Meanwhile, the center-right Christian Democratic Appeal party, which took joint third place with 19 seats, campaigned on a nationalist, socially conservative platform. Unlike Wilders, the Christian Democrats support EU membership, and the party believes Muslims should be free to practice their religion. But it has called for Dutch Turks with passports from both countries to give up the Turkish ones, and backs symbolic initiatives like introducing singing the national anthem in schools—a dramatic move in the Netherlands, which wouldn't normally go in for such forthright patriotism.

Elsewhere in Europe, candidates facing their own populist challengers will consider whether they too should move to the right.

In Germany, where elections will be held in September, Chancellor Angela Merkel's center-right Christian Democratic Union has already begun to talk tough on Islam's place in Germany. Last year, the party announced it will explore banning the full-face veil in some public places—even though only a small minority of German Muslims wear it, and a full ban seems unconstitutional. Like Rutte, Merkel's party seems to be taking cues from nationalists: The hard-right Alternative for Germany party had already called for a full ban on the veil and minarets.

In France, where the first round of presidential elections is in April, far-right candidate Marine Le Pen has a shot at taking the Elysée Palace. Her chief rival, front-runner Emmanuel Macron, is an ultra-liberal pro-European. But François Fillon, candidate for the center-right Republicans, is a Catholic social conservative whose once-commanding lead was derailed by a financial scandal (he denies any wrongdoing). The party picked Fillon over the establishment candidate, Alain Juppé, whose views are more liberal. Even if Fillon loses, traditional values and anti-Islam animus will continue to influence his party.

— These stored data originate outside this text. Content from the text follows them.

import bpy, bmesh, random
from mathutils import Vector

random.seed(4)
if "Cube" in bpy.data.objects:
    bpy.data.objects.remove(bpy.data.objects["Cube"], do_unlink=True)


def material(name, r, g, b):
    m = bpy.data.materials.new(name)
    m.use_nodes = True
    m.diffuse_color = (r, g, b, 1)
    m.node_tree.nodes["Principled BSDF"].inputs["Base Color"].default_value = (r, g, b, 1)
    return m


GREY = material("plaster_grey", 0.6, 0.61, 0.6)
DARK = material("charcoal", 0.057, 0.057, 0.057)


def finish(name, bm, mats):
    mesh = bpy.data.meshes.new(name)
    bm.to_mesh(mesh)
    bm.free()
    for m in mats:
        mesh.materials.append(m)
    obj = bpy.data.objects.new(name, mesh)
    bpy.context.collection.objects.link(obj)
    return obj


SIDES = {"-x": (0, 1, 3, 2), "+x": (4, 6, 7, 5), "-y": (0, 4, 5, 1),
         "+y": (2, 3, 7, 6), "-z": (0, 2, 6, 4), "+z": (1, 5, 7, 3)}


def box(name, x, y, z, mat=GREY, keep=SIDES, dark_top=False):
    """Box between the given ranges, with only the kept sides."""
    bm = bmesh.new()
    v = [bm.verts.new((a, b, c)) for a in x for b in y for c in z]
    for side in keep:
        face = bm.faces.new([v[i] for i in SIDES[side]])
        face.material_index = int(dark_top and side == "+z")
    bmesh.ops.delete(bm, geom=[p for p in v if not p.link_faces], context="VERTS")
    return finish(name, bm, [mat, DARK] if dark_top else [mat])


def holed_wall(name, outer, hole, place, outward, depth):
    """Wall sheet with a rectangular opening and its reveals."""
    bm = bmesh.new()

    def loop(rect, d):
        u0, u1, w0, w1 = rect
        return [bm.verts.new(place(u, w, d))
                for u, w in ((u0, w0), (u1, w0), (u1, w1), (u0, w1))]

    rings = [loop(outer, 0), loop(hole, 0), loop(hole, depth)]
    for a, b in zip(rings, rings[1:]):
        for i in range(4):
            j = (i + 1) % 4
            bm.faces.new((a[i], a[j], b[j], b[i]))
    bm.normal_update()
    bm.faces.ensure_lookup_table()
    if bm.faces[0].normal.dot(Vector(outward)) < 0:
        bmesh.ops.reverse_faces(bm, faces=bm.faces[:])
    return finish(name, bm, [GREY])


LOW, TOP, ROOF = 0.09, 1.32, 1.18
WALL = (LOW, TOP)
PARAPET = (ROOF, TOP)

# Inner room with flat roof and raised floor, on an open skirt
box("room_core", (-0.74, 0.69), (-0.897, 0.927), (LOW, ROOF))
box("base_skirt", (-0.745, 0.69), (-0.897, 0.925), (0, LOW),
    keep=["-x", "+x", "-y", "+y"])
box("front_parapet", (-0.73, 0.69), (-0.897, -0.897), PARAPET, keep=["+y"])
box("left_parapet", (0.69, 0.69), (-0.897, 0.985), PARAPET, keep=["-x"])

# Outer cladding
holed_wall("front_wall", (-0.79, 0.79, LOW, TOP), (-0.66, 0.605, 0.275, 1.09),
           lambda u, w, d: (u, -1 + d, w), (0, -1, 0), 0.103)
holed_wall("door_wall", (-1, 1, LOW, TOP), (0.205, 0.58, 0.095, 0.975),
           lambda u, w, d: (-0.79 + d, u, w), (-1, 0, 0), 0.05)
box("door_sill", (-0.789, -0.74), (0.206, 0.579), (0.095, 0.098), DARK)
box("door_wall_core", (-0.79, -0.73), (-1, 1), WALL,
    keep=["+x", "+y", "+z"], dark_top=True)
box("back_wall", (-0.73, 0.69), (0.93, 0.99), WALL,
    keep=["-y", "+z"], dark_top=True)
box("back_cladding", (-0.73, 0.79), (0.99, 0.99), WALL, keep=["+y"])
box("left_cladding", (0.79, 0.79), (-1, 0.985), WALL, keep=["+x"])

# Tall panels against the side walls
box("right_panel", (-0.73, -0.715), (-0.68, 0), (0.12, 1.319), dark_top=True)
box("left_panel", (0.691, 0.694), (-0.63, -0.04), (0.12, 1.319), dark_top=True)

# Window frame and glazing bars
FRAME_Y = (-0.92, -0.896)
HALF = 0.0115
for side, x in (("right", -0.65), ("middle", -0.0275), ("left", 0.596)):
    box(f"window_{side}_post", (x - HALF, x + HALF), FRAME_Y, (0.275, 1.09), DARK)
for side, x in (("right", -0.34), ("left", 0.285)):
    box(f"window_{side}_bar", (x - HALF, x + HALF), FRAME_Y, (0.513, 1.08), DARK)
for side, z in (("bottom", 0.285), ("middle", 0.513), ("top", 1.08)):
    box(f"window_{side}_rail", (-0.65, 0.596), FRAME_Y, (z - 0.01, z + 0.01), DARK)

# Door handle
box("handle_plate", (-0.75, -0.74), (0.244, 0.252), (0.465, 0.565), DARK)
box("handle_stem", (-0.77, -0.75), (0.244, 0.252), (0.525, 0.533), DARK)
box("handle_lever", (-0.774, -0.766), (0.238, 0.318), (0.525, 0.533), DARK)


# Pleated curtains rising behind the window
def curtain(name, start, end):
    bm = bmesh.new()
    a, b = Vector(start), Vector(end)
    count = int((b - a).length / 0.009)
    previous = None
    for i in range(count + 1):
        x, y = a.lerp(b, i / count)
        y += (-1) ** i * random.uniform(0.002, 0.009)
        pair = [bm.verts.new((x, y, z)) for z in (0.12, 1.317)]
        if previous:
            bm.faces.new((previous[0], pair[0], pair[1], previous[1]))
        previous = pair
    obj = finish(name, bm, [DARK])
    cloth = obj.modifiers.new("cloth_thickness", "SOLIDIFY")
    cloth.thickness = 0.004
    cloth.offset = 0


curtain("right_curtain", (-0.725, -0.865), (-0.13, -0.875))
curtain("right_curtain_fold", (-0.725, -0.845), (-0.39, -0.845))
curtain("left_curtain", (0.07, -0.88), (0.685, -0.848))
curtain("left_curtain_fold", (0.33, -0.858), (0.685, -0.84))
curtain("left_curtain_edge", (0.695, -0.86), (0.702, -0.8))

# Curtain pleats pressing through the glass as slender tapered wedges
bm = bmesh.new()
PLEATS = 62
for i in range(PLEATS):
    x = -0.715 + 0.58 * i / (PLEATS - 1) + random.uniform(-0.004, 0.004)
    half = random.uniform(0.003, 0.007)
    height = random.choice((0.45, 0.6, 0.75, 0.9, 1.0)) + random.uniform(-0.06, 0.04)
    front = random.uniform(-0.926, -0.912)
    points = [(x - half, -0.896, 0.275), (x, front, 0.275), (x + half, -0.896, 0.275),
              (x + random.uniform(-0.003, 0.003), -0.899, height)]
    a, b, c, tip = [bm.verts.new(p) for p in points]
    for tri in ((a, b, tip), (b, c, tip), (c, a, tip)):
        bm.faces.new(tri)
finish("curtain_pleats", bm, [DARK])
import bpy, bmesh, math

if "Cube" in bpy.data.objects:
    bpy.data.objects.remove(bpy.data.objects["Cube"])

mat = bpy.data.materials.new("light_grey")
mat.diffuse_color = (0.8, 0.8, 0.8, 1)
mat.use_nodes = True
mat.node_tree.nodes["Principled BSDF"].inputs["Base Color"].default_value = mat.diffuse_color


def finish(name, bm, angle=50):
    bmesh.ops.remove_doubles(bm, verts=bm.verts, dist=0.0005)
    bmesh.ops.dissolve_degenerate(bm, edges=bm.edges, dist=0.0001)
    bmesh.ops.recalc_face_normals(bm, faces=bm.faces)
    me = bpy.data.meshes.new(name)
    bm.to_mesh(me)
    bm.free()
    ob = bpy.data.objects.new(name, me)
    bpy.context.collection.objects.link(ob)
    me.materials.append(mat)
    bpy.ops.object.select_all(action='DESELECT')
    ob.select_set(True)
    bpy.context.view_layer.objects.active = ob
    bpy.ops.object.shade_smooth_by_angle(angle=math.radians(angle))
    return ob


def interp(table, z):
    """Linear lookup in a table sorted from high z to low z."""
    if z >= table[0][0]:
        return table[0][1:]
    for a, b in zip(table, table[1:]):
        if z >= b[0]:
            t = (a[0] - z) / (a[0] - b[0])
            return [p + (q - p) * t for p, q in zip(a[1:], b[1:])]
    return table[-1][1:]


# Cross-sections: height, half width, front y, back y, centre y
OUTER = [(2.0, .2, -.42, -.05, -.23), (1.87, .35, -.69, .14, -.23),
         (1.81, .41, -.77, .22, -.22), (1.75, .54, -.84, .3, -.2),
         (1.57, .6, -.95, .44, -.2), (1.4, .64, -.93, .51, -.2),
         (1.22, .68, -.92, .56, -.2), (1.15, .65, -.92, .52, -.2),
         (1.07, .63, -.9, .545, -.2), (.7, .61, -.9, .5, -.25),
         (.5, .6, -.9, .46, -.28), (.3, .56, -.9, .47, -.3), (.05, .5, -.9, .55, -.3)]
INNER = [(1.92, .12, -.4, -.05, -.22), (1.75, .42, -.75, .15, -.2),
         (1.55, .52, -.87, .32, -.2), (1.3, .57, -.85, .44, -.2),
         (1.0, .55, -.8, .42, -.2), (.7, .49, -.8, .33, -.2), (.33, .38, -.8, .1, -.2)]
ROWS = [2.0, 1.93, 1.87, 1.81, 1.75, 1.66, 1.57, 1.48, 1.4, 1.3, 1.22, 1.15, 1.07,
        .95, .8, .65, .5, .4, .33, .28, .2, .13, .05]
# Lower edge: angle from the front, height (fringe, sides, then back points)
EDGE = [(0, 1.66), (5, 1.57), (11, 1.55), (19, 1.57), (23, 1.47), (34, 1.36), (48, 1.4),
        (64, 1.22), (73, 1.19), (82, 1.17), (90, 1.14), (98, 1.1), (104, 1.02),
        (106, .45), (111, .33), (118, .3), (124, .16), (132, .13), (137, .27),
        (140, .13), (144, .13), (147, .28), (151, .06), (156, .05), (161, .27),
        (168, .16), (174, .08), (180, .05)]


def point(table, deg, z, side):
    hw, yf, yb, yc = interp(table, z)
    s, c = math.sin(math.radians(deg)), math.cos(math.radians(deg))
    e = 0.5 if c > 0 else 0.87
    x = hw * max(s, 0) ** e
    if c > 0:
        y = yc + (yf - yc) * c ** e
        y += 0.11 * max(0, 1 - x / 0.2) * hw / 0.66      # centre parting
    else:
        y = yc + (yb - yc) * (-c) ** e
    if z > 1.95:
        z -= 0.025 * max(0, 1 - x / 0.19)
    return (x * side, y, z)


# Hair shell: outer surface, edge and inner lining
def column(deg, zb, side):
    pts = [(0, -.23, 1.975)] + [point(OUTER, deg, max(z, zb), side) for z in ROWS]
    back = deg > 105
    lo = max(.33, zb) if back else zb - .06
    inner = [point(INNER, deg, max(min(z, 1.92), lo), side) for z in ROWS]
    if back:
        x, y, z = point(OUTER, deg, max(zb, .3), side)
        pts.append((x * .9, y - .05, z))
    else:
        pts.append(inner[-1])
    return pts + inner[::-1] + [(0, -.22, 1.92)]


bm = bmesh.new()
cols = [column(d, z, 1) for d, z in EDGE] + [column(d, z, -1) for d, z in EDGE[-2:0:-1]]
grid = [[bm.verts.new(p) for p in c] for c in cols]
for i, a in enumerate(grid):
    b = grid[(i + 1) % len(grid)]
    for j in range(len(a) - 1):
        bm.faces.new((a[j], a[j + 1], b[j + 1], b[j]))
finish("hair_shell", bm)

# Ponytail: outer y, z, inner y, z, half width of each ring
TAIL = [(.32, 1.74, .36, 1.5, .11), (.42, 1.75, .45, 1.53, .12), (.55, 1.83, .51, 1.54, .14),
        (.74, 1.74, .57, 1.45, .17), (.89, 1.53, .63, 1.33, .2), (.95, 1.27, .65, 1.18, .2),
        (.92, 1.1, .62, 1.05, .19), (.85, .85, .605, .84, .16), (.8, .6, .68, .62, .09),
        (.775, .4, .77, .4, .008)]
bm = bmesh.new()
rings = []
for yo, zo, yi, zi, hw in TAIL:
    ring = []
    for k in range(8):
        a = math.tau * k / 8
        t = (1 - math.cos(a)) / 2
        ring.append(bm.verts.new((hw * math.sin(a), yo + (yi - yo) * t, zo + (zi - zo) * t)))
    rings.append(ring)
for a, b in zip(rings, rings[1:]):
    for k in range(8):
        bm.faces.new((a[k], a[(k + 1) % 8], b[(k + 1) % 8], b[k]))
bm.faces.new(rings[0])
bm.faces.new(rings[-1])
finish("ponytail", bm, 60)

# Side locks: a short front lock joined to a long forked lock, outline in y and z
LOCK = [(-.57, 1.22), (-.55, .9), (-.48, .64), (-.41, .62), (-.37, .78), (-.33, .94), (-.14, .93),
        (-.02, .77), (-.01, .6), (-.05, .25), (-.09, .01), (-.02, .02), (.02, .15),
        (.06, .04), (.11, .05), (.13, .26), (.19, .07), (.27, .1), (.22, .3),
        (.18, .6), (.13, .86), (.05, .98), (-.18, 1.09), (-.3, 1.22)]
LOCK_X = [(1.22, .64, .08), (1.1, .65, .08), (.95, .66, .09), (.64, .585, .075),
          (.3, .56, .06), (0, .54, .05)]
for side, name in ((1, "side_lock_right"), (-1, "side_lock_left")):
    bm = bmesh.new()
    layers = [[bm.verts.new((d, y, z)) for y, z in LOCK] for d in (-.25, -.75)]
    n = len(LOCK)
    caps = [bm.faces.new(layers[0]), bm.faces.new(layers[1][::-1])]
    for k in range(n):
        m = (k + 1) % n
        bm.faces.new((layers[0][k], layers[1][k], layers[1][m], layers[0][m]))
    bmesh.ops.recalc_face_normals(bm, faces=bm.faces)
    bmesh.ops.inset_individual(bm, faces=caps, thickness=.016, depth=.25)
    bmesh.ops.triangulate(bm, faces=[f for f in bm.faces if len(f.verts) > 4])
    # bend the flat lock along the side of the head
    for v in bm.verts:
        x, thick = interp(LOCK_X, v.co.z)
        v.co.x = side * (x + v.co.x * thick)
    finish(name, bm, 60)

In the Netherlands, Rutte will have to lead a coalition in a parliament whose center has been hollowed out. The center-left Labour Party saw a total collapse in its support, winning just nine seats compared with 29 last time. A sizable minority of Dutch voters backed parties further to the left, including the environmentalist GreenLeft party and the progressive liberal D66 party. That could mean a government cobbled together from parties whose only uniting principle is "Never Wilders."